“The public schools right now, they frighten me,” the then 17-year-old said in a story in The Grand Rapids Press. “We always have to have a public school system that’s going to give the children what they need.”
She has more than made good on that conviction. After graduating from the University of Michigan, she taught for three years at a Harlem middle school through Teach for America. She then worked for nonprofit agencies supporting best education practices and increased access to college for low-income students.
She is now chief of staff for Achieve, a Washington, D.C.-based nonprofit that works with states to raise academic standards and help more students graduate ready for college and careers. In advocating for students, she can readily connect her work with her experience at Fountain School and City High/Middle.
“I was fortunate to have a strong public education, and know firsthand what that can do for someone and really set them up for success,” said Bowles, who also attended grades 4-6 at St. Andrew’s Catholic School. “And that all students, no matter where they’re from, really should have that opportunity.”
She remembers Fountain as “a community that was caring but also really valued learning,” and that both there and at City, “Curiosity was supported and creativity was supported.
“I felt there were high expectations of me, which I think resulted in my having high expectations of myself, and feeling I could be successful and take on whatever I wanted to take on.”
Today, as demographics shift and academic standards are raised, public school teachers need the time, training and compensation necessary to meet students’ needs and set them up for success, she said.

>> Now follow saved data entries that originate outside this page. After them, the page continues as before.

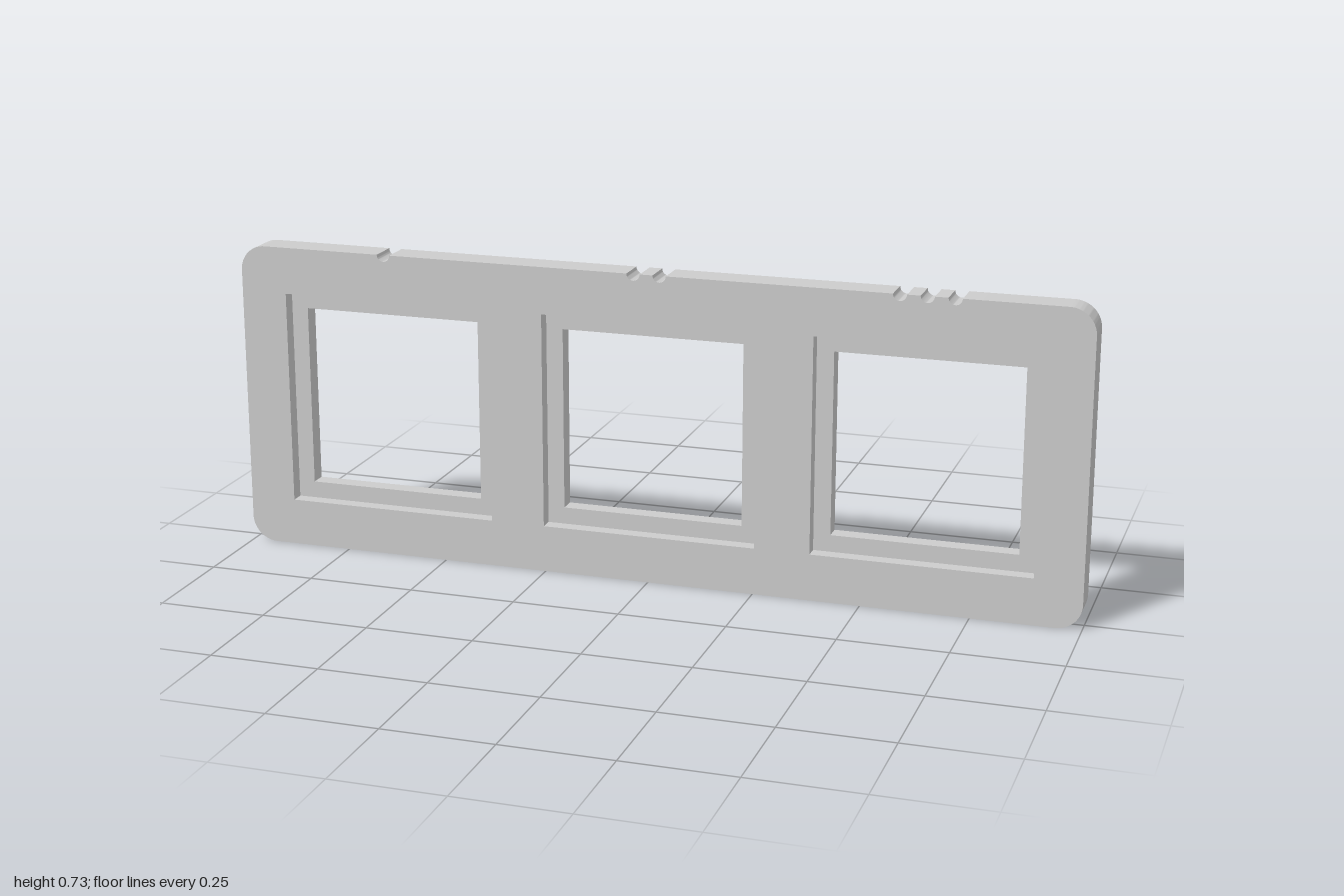
import * as THREE from 'three';
import { toCreasedNormals } from 'three/addons/utils/BufferGeometryUtils.js';

const H = 0.727, FRONT = 0.036, BACK = -0.036, LEDGE = 0.003;
const CORNER = 0.06, NOTCH_R = 0.0155;
const RECESS = 0.507, OPENING = 0.428;
const WINDOWS = [-0.636, 0, 0.636];
const NOTCHES = [0.695, 0.634, 0.573, 0.027, -0.034, -0.639]; // right to left along the top

const material = new THREE.MeshStandardMaterial({ color: 0xcccccc });

function square(size, cx = 0, cy = 0, Type = THREE.Path) {
  const h = size / 2;
  return new Type([[-h, -h], [h, -h], [h, h], [-h, h]]
    .map(([x, y]) => new THREE.Vector2(cx + x, cy + y)));
}

// rounded plate outline with small half-round notches in the top edge
function plateOutline(holeSize) {
  const s = new THREE.Shape(), r = CORNER, q = Math.PI / 2;
  s.absarc(1 - r, r, r, -q, 0);
  s.absarc(1 - r, H - r, r, 0, q);
  for (const x of NOTCHES) s.absarc(x, H, NOTCH_R, 0, Math.PI, true);
  s.absarc(-1 + r, H - r, r, q, 2 * q);
  s.absarc(-1 + r, r, r, 2 * q, 3 * q);
  s.closePath();
  if (holeSize) for (const x of WINDOWS) s.holes.push(square(holeSize, x, H / 2));
  return s;
}

// flat face at depth z, facing forward or backward
function face(shape, z, backward = false) {
  const g = new THREE.ShapeGeometry(shape, 12);
  if (backward) {
    g.setIndex([...g.index.array].reverse());
    g.computeVertexNormals();
  }
  return g.translate(0, 0, z);
}

// side walls only, between two depths; inward mirrors them to line a hole
function walls(shape, z0, z1, inward = false) {
  const full = new THREE.ExtrudeGeometry(shape, { depth: z1 - z0, bevelEnabled: false, curveSegments: 12 });
  const { start, count } = full.groups[1];
  const pos = full.attributes.position.array.slice(start * 3, (start + count) * 3);
  const g = new THREE.BufferGeometry();
  g.setAttribute('position', new THREE.BufferAttribute(pos, 3));
  if (inward) g.scale(-1, 1, 1);
  g.translate(0, 0, z0);
  return toCreasedNormals(g, 0.5);
}

export function createModel() {
  const model = new THREE.Group();
  model.name = 'tripleWindowFrame';
  const add = (parent, name, geometry) => {
    const mesh = new THREE.Mesh(geometry, material);
    mesh.name = name;
    parent.add(mesh);
  };

  // plate
  add(model, 'frontFace', face(plateOutline(RECESS), FRONT));
  add(model, 'backFace', face(plateOutline(OPENING), BACK, true));
  add(model, 'outerRim', walls(plateOutline(), BACK, FRONT));

  // three windows, each a recess stepping down to a through opening
  const ledge = square(RECESS, 0, 0, THREE.Shape);
  ledge.holes.push(square(OPENING));
  WINDOWS.forEach((x, i) => {
    const win = new THREE.Group();
    win.name = `window${i + 1}`;
    win.position.set(x, H / 2, 0);
    add(win, 'recessWalls', walls(square(RECESS, 0, 0, THREE.Shape), LEDGE, FRONT, true));
    add(win, 'recessLedge', face(ledge, LEDGE));
    add(win, 'openingWalls', walls(square(OPENING, 0, 0, THREE.Shape), BACK, LEDGE, true));
    model.add(win);
  });
  return model;
}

“Teachers are the greatest resource that we have. We need to keep teachers and their students at the center of any policy change.”